## AUTONOMOUS NEUTRAL OBJECTS

## COMBINATORIAL MODELS

Through the course of this exercise, we delve into the exploration of geometry as an embodiment of all the 3 dimensions which make up a volume. Students begin by exploring the constructs of primary solids and their fundamental geometrical proportions by creating models using linear, planar, and volumetric materials.

Equipped with an understanding of the form of these primary solids, the students are introduced to two fundamental operations of addition and subtraction, which they can begin to utilize to produce complex solid geometries as an exploration of form development.

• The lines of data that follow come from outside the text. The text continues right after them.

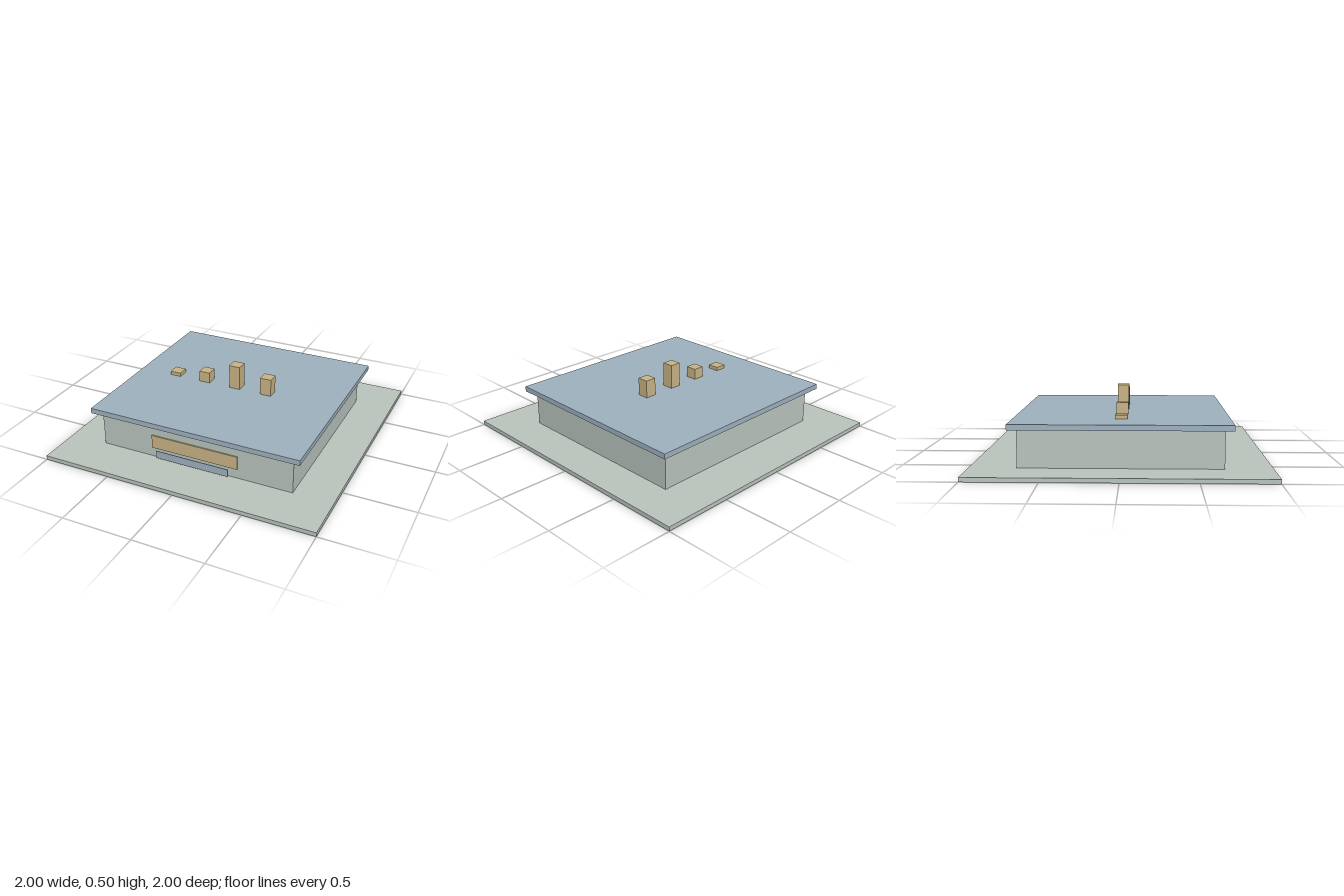
import * as THREE from 'three';

export function createModel() {
  const model = new THREE.Group();
  model.name = 'pavilion';

  const stone = new THREE.MeshStandardMaterial({ color: 0xbac5be });
  stone.name = 'pale stone';
  const slate = new THREE.MeshStandardMaterial({ color: 0x9fb2c0 });
  slate.name = 'slate blue';
  const sand = new THREE.MeshStandardMaterial({ color: 0xc9b485 });
  sand.name = 'sand';

  // Box given by its centre x and z, its bottom and top, and its width and depth
  function block(name, material, width, depth, bottom, top, x = 0, z = 0) {
    const mesh = new THREE.Mesh(new THREE.BoxGeometry(width, top - bottom, depth), material);
    mesh.name = name;
    mesh.position.set(x, (bottom + top) / 2, z);
    model.add(mesh);
  }

  // Ground slab, walls and overhanging roof
  block('baseSlab', stone, 2, 2, 0, 0.03);
  block('body', stone, 1.44, 1.36, 0.03, 0.29);
  block('roof', slate, 1.56, 1.47, 0.29, 0.328);

  // Front sign panel and the thin plate standing in front of it
  block('frontPanel', sand, 0.65, 0.009, 0.102, 0.2, 0, 0.6845);
  block('lowerPlate', slate, 0.544, 0.005, 0.052, 0.108, 0, 0.7225);

  // Row of rooftop posts of different heights
  [0.355, 0.408, 0.505, 0.457].forEach((top, i) => {
    block(`roofPost${i + 1}`, sand, 0.083, 0.083, 0.328, top, -0.49 + i * 0.245);
  });

  return model;
}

The engagement with these simple operatives as an exploration of combining different 3-dimensional geometries in several possible actions such as repetition, fragmentation, intersection, qualification, and distortion, will produce a set of complex combinatorial models which we could term as autonomous neutral objects.

## Students Work

Sketches drawn are with the understanding of primary solids to which elements of different proportions and sizes were added and subtracted. Different operations were explored until the orientation of the different elements was satisfactory.

A planar material; the ivory sheet was used to make the models as it offered sturdiness and gave a crisp white appearance to the models.

The model works at exploring two basic solids: cube and cuboid. The solids are added to each other at different angles giving it a distorted look which helps create a new complex combinatorial model. It helps put geometry, volume and varying dimensions of solids into perspective.

Suhani Khandelwal

Planar materials like file cards were used for these models. The process of making the model began by drawing out the various planes and panels on paper and then drafting it on the filecard. Variation in size and shape of the niches and protruding elements was used to create an interesting composition and to achieve a sense of complexity via the positions of addition and subtraction elements. Cubes and cuboids were used with variation in their dimensions.

Michele Dias

The model includes linear as well as planar materials. The use of file card and box paper helps to understand the different properties of the material. The size and forms of the model have been varied and have been positioned differently. Various methods were used for forming the structure such as piercing. This forms the additive part of the exercise. The carving of different forms of different size from the object shows the subtractive part. The combination of both methods helped to visualize and create a complete new and different form.

Durwakshi Bhoir

The entire model has been prepared by a combination of geometrical shapes. The planar material used for preparing this model is a file card. White file card was chosen as the color because it made it easier for the interior parts to be seen. Further, various organic shapes were introduced. The model has two pyramids linked at their edges. The pyramids are supported by a cuboid in a slanting position which was later inserted in the cuboid. Despite no specific form, the model’s base manages to stand upright and in a balanced position.

Kshiti Khot

The first model was created as an organic form in which different materials like wood, thread, and mountboard have been used. It has two square prisms at the top and bottom to show balance even if the model was slanted and another triangular prism holding the rest of two cuboids and a cylinder creating a new and unique composition.

The second model was inspired by a matrix simulation in which there is a cube inside a cube but one can see the dimensions of the inner cube itself which is also supported by two triangular prisms below the inner cube from the bottom.

Neelaksh Pandya